Rep. Jason Chaffetz (R-UT-3), original cosponsor of H.R. 1638, good to hear from you again. I applaud your focus on economic recovery (whether or not I agree with your approach); the fiscal plan described on your website clearly lays out the potential problem of deficit and spending in relation to gross domestic product. Wait… we won’t be able to calculate GDP without the quinquennial Economic Census, which provides the baseline data on classes of business enterprises, economic output, producer incomes, investment in assets and other measures of economic activity. (Worse, I’ll be deprived of one of my favorite statutory words: quinquennial!) Seems hard to make the case for one fiscal plan over another without, well, data on the economy. Just sayin’.

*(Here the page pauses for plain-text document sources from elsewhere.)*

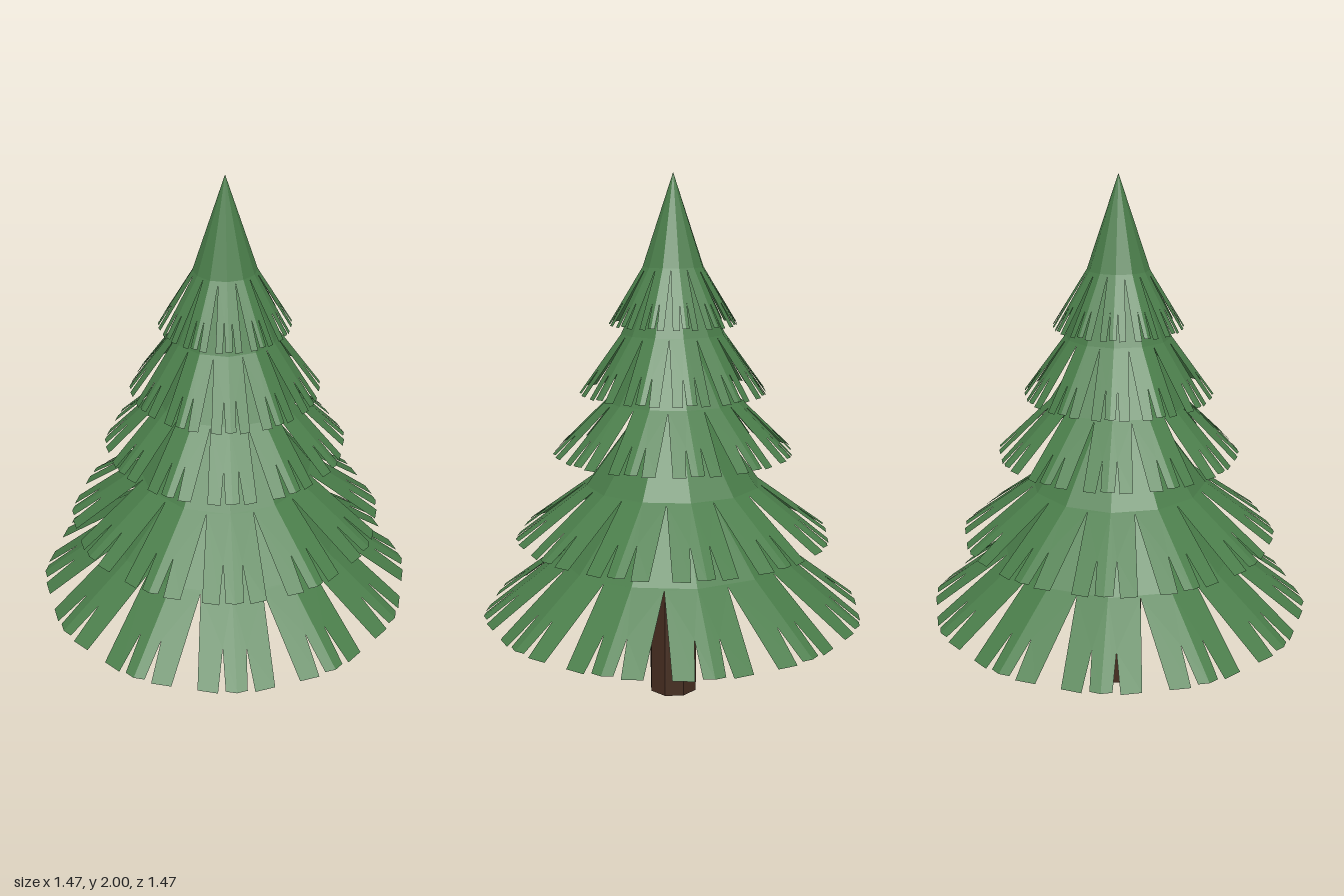
import * as THREE from 'three';
import { mergeGeometries } from 'three/addons/utils/BufferGeometryUtils.js';

const SIDES = 12;
const STEP = (Math.PI * 2) / SIDES;

// Each tier: [radius, height] at its top, at its bend and at its fringe tips
const TIERS = [
  [[0, 2.0], [0.115, 1.66], [0.242, 1.455]],
  [[0.06, 1.72], [0.197, 1.415], [0.355, 1.2]],
  [[0.09, 1.43], [0.258, 1.165], [0.458, 0.972]],
  [[0.1, 1.16], [0.335, 0.845], [0.605, 0.648]],
  [[0.1, 0.95], [0.45, 0.565], [0.735, 0.35]],
];

// Flat outline of one facet's fringe: u across, -t down
function fringeShape() {
  const right = [[0.625, 1.03], [0.82, 1.03], [0.86, 0.58], [0.893, 1], [1, 1], [1, 0]];
  const left = right.map(([u, t]) => [1 - u, t]).reverse();
  const outline = [...left, [0.5, 0.03], ...right];
  return new THREE.Shape(outline.map(([u, t]) => new THREE.Vector2(u, -t)));
}

function plainShape() {
  return new THREE.Shape([[0, 0], [0, -1], [1, -1], [1, 0]].map(([u, t]) => new THREE.Vector2(u, t)));
}

// Wraps a flat outline onto one facet of a cone band
function wrapOnFacet(shape, index, [r0, y0], [r1, y1]) {
  const geometry = new THREE.ShapeGeometry(shape).toNonIndexed();
  const p = geometry.attributes.position;
  const a = index * STEP, b = a + STEP;
  for (let i = 0; i < p.count; i++) {
    const u = p.getX(i), t = -p.getY(i);
    const r = r0 + (r1 - r0) * t;
    p.setXYZ(i,
      r * (Math.sin(a) * (1 - u) + Math.sin(b) * u),
      y0 + (y1 - y0) * t,
      r * (Math.cos(a) * (1 - u) + Math.cos(b) * u));
  }
  geometry.computeVertexNormals();
  return geometry;
}

export function createModel() {
  const tree = new THREE.Group();
  tree.name = 'pineTree';
  const needles = new THREE.MeshStandardMaterial({ name: 'needle green', color: 0x497c49, flatShading: true, side: THREE.DoubleSide });
  const bark = new THREE.MeshStandardMaterial({ name: 'bark brown', color: 0x452d20, flatShading: true });

  // Trunk, hidden inside the upper tiers
  const trunk = new THREE.Mesh(new THREE.CylinderGeometry(0.095, 0.095, 1.25, 8), bark);
  trunk.name = 'trunk';
  trunk.position.y = 0.625;
  tree.add(trunk);

  // Branch tiers: a plain cone band above, a cut fringe below
  const fringe = fringeShape(), plain = plainShape();
  TIERS.forEach(([top, bend, tip], n) => {
    const parts = [];
    for (let i = 0; i < SIDES; i++) {
      parts.push(wrapOnFacet(plain, i, top, bend), wrapOnFacet(fringe, i, bend, tip));
    }
    const tier = new THREE.Mesh(mergeGeometries(parts), needles);
    tier.name = `branchTier${n + 1}`;
    tree.add(tier);
  });

  return tree;
}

Hello, Rep. Steve Southerland II (R-FL-2)! I see you just introduced the “Strengthening Rural Communities Act” (H.R. 1632), directing 3-5 percent of existing Rural Development Essential Communities Facilities money for technical assistance. The bill would “make it easier for rural communities to thrive by providing the technical assistance and project planning they need to strengthen public safety, public health, and public access to upgraded services.” A worthy goal, indeed.
The Agriculture Department administers the Community Facility Grants Program to help very small communities develop “essential” facilities, such as health care and childcare centers. Wait… the program gives priority to low-income rural areas — those with “median household incomes below the higher [sic?] of the poverty line or 60% of the State non-metropolitan median household income.” The only source of that information for rural areas would be the American Community Survey. Sorry, 2nd Congressional District residents; if you want to demonstrate a need for these grants, you might have to stand outside looking poor (because your congressman has cosponsored a bill to eliminate the availability of any data to prove it). (Good thing Marianna, Blountstown and other 2nd District communities have already taken advantage of project planning assistance to build or upgrade water and wastewater projects, according to the congressman’s website. Without the ACS, no more USDA Water and Waste Disposal Loans and Grants, worth $45 million in FY 2008.)
I think I’m getting one of my famous census headaches. But while you join me with a cold pack on your forehead, trying to take this all in, let me say there is a redeeming provision in this otherwise absurd bill. It eliminates the mid-decade census! What? You didn’t know Congress authorized a second census in the year ending in “5?” Well, that’s because Congress never funded one! But obviously lawmakers thought in 1976 that it might be a good thing to have more data about the condition of our communities and well-being of our population. Whatever were they thinking back then?